Sargus bipunctatus, the twin-spot centurion, is a European species of soldier fly. [1]

Sargus bipunctatus
Sargus bipunctatus.JPG
Scientific classification
S. bipunctatus
Binomial name
Sargus bipunctatus
(Scopoli, 1763)


Body length 10 to 14 mm. Frons less broad than in Sargus cuprarius. The mesonotum is metallic green; the abdomen brown, with a violet metallic tinge. Females have a broader build than the slender males with the base of the abdomen extensively reddish and a blackish tip bearing blue reflections. Wings slightly ye1low. Red legs, tarsi brown at the apex. [2][3][4][5]

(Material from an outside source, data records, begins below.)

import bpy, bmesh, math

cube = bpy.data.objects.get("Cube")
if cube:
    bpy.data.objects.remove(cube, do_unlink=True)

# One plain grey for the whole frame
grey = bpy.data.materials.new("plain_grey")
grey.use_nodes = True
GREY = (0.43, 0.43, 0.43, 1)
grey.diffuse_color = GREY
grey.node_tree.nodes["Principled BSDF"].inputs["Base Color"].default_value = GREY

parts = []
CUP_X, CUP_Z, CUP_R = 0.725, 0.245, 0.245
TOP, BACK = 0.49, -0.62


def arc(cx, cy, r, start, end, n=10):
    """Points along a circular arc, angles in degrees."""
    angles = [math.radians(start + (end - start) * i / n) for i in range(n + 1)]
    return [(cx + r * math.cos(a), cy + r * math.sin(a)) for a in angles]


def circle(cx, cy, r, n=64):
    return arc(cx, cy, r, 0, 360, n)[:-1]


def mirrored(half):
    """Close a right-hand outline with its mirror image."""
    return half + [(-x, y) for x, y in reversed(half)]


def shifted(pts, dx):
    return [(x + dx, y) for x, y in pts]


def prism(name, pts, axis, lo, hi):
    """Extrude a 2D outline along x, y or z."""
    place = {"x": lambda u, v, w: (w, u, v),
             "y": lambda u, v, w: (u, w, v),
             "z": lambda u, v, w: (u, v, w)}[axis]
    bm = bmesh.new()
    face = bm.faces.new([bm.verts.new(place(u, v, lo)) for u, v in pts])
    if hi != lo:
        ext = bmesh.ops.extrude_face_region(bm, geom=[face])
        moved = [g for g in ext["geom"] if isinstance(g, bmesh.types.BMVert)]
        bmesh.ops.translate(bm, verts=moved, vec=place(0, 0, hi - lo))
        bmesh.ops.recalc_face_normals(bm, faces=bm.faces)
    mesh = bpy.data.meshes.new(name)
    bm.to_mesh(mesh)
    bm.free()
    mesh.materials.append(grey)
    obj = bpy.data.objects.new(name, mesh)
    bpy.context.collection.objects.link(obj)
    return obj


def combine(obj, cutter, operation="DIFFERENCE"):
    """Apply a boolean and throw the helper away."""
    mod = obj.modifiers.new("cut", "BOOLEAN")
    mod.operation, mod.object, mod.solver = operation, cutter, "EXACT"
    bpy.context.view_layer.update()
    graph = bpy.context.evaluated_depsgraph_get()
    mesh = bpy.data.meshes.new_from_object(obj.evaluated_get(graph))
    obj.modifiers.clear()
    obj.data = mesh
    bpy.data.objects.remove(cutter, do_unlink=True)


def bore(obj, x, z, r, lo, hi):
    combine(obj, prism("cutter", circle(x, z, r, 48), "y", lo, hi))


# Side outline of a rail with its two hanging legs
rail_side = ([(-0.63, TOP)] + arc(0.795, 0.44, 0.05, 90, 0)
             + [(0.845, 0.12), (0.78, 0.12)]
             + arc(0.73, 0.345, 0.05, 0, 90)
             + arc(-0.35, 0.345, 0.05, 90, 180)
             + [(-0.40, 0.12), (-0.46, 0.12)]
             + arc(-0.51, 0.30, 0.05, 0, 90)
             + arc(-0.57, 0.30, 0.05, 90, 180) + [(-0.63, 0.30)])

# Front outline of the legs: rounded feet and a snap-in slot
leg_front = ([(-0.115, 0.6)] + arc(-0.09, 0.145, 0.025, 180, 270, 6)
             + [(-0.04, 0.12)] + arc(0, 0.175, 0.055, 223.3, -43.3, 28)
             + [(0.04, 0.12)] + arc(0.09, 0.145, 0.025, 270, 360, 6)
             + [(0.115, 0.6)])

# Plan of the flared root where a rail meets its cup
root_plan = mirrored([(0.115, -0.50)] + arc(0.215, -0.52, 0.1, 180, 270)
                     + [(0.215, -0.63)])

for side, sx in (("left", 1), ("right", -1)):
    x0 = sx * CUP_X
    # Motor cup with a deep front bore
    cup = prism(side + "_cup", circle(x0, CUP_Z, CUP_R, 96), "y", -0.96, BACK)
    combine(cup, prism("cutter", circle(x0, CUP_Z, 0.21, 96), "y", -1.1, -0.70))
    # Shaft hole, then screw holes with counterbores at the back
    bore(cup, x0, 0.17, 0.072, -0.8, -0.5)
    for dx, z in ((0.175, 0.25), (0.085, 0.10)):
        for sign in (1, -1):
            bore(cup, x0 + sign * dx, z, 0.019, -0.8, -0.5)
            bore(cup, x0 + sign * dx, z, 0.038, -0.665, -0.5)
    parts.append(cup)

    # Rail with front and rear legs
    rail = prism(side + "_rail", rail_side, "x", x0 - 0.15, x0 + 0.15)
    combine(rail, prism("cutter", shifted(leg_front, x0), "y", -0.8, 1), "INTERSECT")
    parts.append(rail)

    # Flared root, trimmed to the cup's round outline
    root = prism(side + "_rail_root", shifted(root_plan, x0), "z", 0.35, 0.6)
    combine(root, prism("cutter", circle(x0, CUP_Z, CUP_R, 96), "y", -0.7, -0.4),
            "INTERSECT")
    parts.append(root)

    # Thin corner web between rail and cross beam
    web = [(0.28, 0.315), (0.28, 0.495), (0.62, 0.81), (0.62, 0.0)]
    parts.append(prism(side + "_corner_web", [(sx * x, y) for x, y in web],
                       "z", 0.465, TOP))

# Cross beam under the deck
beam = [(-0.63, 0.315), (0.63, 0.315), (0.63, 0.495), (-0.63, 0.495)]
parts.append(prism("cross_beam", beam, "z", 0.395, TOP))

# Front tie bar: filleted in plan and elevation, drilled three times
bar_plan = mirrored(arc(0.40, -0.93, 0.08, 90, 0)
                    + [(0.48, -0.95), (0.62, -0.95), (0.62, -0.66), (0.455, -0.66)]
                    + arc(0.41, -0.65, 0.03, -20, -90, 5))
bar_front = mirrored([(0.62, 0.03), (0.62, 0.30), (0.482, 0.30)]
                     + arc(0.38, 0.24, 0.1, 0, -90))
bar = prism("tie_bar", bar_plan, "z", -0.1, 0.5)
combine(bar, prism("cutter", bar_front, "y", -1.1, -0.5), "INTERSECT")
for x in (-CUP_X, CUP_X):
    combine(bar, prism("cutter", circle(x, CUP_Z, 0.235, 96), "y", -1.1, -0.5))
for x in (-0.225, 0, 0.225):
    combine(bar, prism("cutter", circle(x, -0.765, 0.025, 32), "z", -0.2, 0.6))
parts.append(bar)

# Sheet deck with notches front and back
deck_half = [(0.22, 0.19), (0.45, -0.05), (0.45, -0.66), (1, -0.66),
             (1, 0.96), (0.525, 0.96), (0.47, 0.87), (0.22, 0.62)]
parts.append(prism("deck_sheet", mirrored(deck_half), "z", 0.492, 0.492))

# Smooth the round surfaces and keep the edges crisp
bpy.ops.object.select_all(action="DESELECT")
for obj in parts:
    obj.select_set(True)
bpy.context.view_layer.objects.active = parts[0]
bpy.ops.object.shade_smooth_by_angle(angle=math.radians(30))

Found in open and wooded habitats, sunbathing on foliage in sheltered spots. The flight period is from July to November. Females lay eggs on fresh dung, manure or in close by soil where the larvae develop. The larvae have been reared from cow dung, compost, rotting vegetation and decaying fungi. Larvae have been found in egg pods of locusts (Dociostaurus maroccanus Shnb.).


Trans-Caucasus Central belt and South of Western Europe.

See alsoEdit


  1. ^ Stubbs, A. & Drake, M. (2001). British Soldierflies and Their Allies: A Field Guide to the Larger British Brachycera. British Entomological & Natural History Society. pp. 512 pp. ISBN 1-899935-04-5.
  2. ^ Seguy. E. Faune de France Faune n° 13 1926. Diptères Brachycères.308 p., 685 fig.
  3. ^ George Henry VerrallStratiomyidae and succeeding families of the Diptera Brachycera of Great Britain- British flies (1909) BHL Full text with illustrations
  4. ^ E. P. Narchuk in Bei-Bienko, G. Ya, 1988 Keys to the insects of the European Part of the USSR Volume 5 (Diptera) Part 2 English edition. Keys to Palaearctic species but now needs revision.
  5. ^ William Lundbeck Diptera Danica. Genera and species of flies Hitherto found in Denmark. Copenhagen & London, 1902-1927. 7 vols   This article incorporates text from this source, which is in the public domain.

External linksEdit